The fiddle tunes that come from Quebec clearly have many of the same antecedents (England, Ireland, Scotland) as those that are found in Cape Breton and the American South. But they have a unique flavor as well, probably thanks to the French influence -- a sweet but melancholy character that makes them especially attractive. And the Quebecois tradition of unison call-and-response singing is also unusual among North American vernacular styles and lots of fun. Le Vent du Nord is now (since La Bottine Souriante acquired a horn section and went all Memphis on us) the most exciting exponent of both aspects of the Quebecois musical tradition, and the quartet's second album is just as good as its first.

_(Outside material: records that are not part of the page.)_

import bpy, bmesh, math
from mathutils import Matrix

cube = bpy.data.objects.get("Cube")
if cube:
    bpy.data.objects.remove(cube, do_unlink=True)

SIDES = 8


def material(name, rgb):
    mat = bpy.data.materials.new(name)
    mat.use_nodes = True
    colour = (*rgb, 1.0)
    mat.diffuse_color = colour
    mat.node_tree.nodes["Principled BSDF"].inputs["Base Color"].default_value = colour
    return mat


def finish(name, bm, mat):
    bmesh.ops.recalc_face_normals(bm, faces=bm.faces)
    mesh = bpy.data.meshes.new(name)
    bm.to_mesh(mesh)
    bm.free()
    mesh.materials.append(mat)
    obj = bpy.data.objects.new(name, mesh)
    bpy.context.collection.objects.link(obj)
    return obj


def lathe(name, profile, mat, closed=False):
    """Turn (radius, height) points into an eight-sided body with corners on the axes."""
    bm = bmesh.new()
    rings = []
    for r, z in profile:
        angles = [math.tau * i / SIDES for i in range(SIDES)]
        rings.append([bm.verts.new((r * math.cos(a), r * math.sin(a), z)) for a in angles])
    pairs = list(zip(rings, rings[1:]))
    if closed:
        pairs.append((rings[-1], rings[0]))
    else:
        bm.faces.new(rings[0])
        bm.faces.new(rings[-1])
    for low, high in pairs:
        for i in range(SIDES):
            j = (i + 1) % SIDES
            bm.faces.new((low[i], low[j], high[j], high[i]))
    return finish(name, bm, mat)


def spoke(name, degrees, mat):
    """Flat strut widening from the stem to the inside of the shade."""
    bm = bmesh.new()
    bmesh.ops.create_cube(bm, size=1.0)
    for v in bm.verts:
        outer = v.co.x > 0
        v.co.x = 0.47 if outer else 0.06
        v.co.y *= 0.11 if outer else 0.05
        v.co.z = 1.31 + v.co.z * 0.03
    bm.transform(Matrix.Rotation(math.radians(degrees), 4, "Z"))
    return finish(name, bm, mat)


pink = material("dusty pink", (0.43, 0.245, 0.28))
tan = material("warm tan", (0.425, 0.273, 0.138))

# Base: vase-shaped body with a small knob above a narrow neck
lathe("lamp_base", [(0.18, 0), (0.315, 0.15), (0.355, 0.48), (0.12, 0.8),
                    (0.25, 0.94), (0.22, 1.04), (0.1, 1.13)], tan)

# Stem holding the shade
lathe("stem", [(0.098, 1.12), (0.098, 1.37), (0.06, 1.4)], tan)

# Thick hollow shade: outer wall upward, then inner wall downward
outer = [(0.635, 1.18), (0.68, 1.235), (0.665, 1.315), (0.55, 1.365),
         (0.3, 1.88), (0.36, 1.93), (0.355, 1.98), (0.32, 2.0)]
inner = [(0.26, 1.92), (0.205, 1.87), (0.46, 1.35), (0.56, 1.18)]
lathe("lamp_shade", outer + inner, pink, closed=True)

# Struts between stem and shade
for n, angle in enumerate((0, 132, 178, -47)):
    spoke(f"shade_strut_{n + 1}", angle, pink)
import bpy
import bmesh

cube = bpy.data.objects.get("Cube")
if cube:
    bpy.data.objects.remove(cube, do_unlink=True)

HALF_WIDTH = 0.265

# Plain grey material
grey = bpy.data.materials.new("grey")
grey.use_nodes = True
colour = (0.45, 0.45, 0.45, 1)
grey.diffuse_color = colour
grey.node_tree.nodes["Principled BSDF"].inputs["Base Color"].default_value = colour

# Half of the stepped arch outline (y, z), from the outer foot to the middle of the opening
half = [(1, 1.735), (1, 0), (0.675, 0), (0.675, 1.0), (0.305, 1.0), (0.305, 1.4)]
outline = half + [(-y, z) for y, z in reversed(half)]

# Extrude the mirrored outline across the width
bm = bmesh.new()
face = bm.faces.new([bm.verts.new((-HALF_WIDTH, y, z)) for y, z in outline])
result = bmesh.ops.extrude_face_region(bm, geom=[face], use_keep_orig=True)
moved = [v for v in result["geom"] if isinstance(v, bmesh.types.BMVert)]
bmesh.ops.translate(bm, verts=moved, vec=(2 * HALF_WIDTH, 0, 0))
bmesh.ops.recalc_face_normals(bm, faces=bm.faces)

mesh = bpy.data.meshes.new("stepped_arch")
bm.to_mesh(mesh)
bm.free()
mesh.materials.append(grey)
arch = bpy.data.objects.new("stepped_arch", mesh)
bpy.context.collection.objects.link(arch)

Lead vocalist and hurdy-gurdy player Nicolas Boulerice has one of the most pleasing voices in Canadian folk music, and guitarist Simon Beaudry is also a very strong singer; fiddler Olivier Demers shows himself also to be a guitarist of rare taste and artistry on his original composition "Du Haut du Balcon," and accordionist Benoit Bourque anchors the band's sound throughout with elegance and panache. Highlights on their second album include the title track (with its tight vocal harmonies) and the sly "C'Est une Jeune Mariée," as well as the gently rollicking jig set "Gigue à Trois." Very strongly recommended.
Share this page
AllMusic Review by Rick Anderson